If that be so, I must accept what the noble Earl says and speak to my noble friend about this in due course; because, however unworthy, I have the honour to be the representative of the Minister of Power in your Lordships' House, and would think it wholly wrong if another Minister were asked to deal with a Bill which belonged to the Minister of Power.
The noble Earl raised a point of substance with which I did not deal in my speech, and that was because of the happy prescience of my advisers who thought it wise to leave me something to say when I came to speak a second time: I refer to the point of the definition of damage and the particular position of a corporation. As the noble Earl quite rightly said, this matter caused considerable discussion in another place, and since then Her Majesty's Government have given further consideration to the need for including in the Bill a definition of "damage to property". The Government's view remains unchanged. We are confident that a plaintiff, including a corporate plaintiff, in an action under the Bill as drafted would be in the same position as he would be in an action for negligence at Common Law in which liability was admitted or proved. This is our intention, and the Bill as drafted leaves it to the court to decide, as at Common Law, the extent and quantum of damages and, in particular, any question as to remoteness of damage.
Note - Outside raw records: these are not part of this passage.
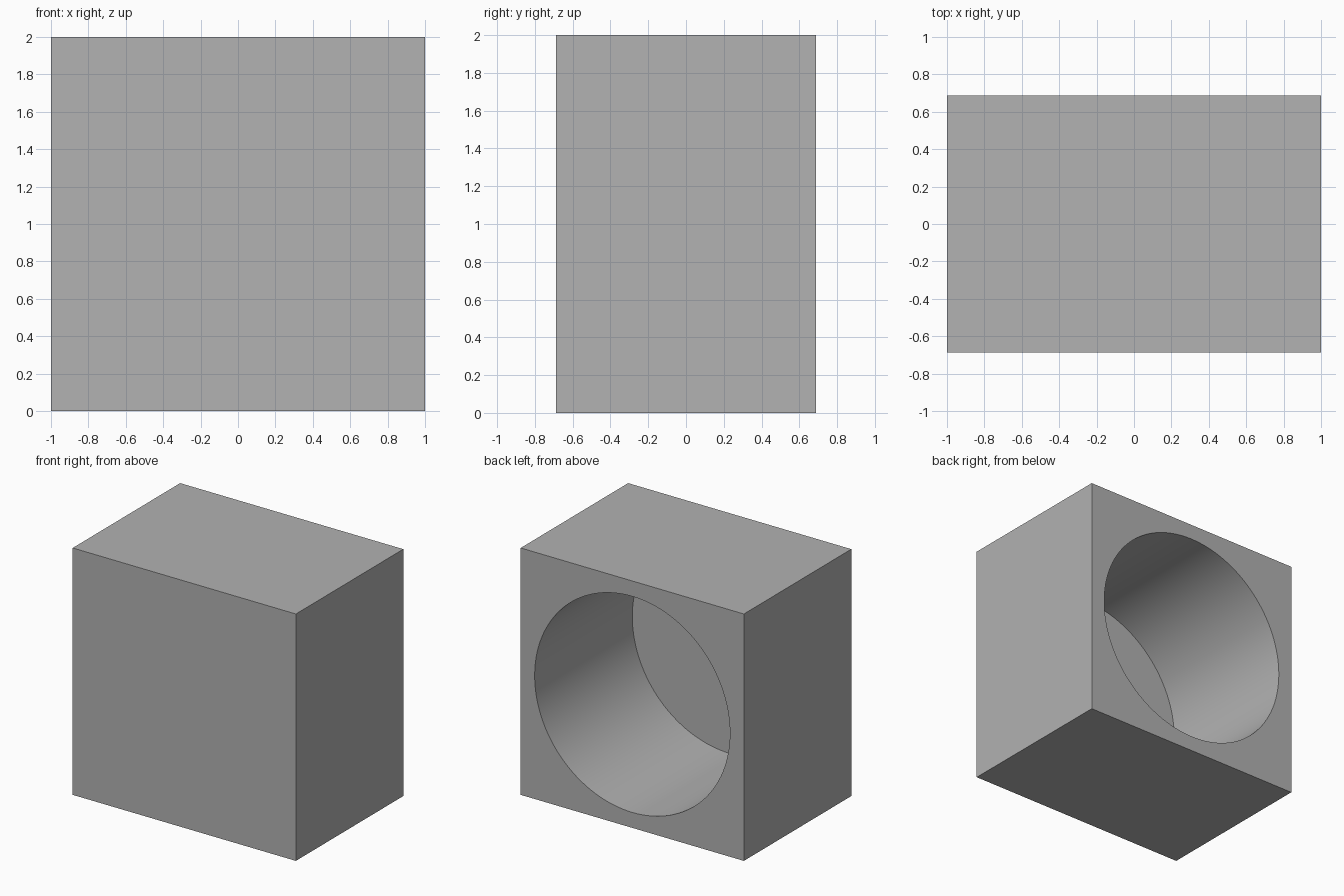
import bpy
import math

WIDTH, DEPTH, HEIGHT = 2.0, 1.375, 2.0
WALL = 0.125                       # thinnest wall around the bore and at its floor
RADIUS = WIDTH / 2 - WALL

if "Cube" in bpy.data.objects:
    bpy.data.objects.remove(bpy.data.objects["Cube"], do_unlink=True)

# Single plain grey
grey = bpy.data.materials.new("plain_grey")
grey.use_nodes = True
colour = (0.445, 0.445, 0.445, 1)
grey.diffuse_color = colour
grey.node_tree.nodes["Principled BSDF"].inputs["Base Color"].default_value = colour

# Solid block
bpy.ops.mesh.primitive_cube_add(size=1, location=(0, 0, HEIGHT / 2))
block = bpy.context.object
block.name = "bored_block"
block.scale = (WIDTH, DEPTH, HEIGHT)
bpy.ops.object.transform_apply(location=False, rotation=False, scale=True)
block.data.materials.append(grey)

# Cutter for the blind round bore, open at the back
floor_y = -DEPTH / 2 + WALL
end_y = DEPTH / 2 + WALL
bpy.ops.mesh.primitive_cylinder_add(
    vertices=128, radius=RADIUS, depth=end_y - floor_y,
    location=(0, (floor_y + end_y) / 2, HEIGHT / 2),
    rotation=(math.pi / 2, 0, 0))
cutter = bpy.context.object
cutter.name = "bore_cutter"
cutter.hide_render = True
cutter.data.materials.append(grey)

# Cut the bore, then discard the cutter
cut = block.modifiers.new("bore", "BOOLEAN")
cut.operation = "DIFFERENCE"
cut.solver = "EXACT"
cut.object = cutter
bpy.ops.object.select_all(action="DESELECT")
block.select_set(True)
bpy.context.view_layer.objects.active = block
bpy.ops.object.modifier_apply(modifier=cut.name)
bpy.data.objects.remove(cutter, do_unlink=True)

# Smooth bore wall, crisp edges
bpy.ops.object.shade_smooth_by_angle(angle=math.radians(30))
The inclusion of a definition on the lines proposed by the Opposition in another place, and to which the noble Earl has again referred to-day, would make the operator liable to pay for any loss of profits or other earnings, whether 1288 or not at Common Law they would have been held by the court to have been too remote. A great deal of thought has been given to the point, and I feel that the Government's decision is the right one. I hope that the assurance which I have now given will remove any doubt on this point and will be regarded as of some value. I am most grateful to the noble Earl for all he has said, and to your Lordships for the reception which has been given to the Bill.
On Question, Bill read 2a, and committed to a Committee of the Whole House.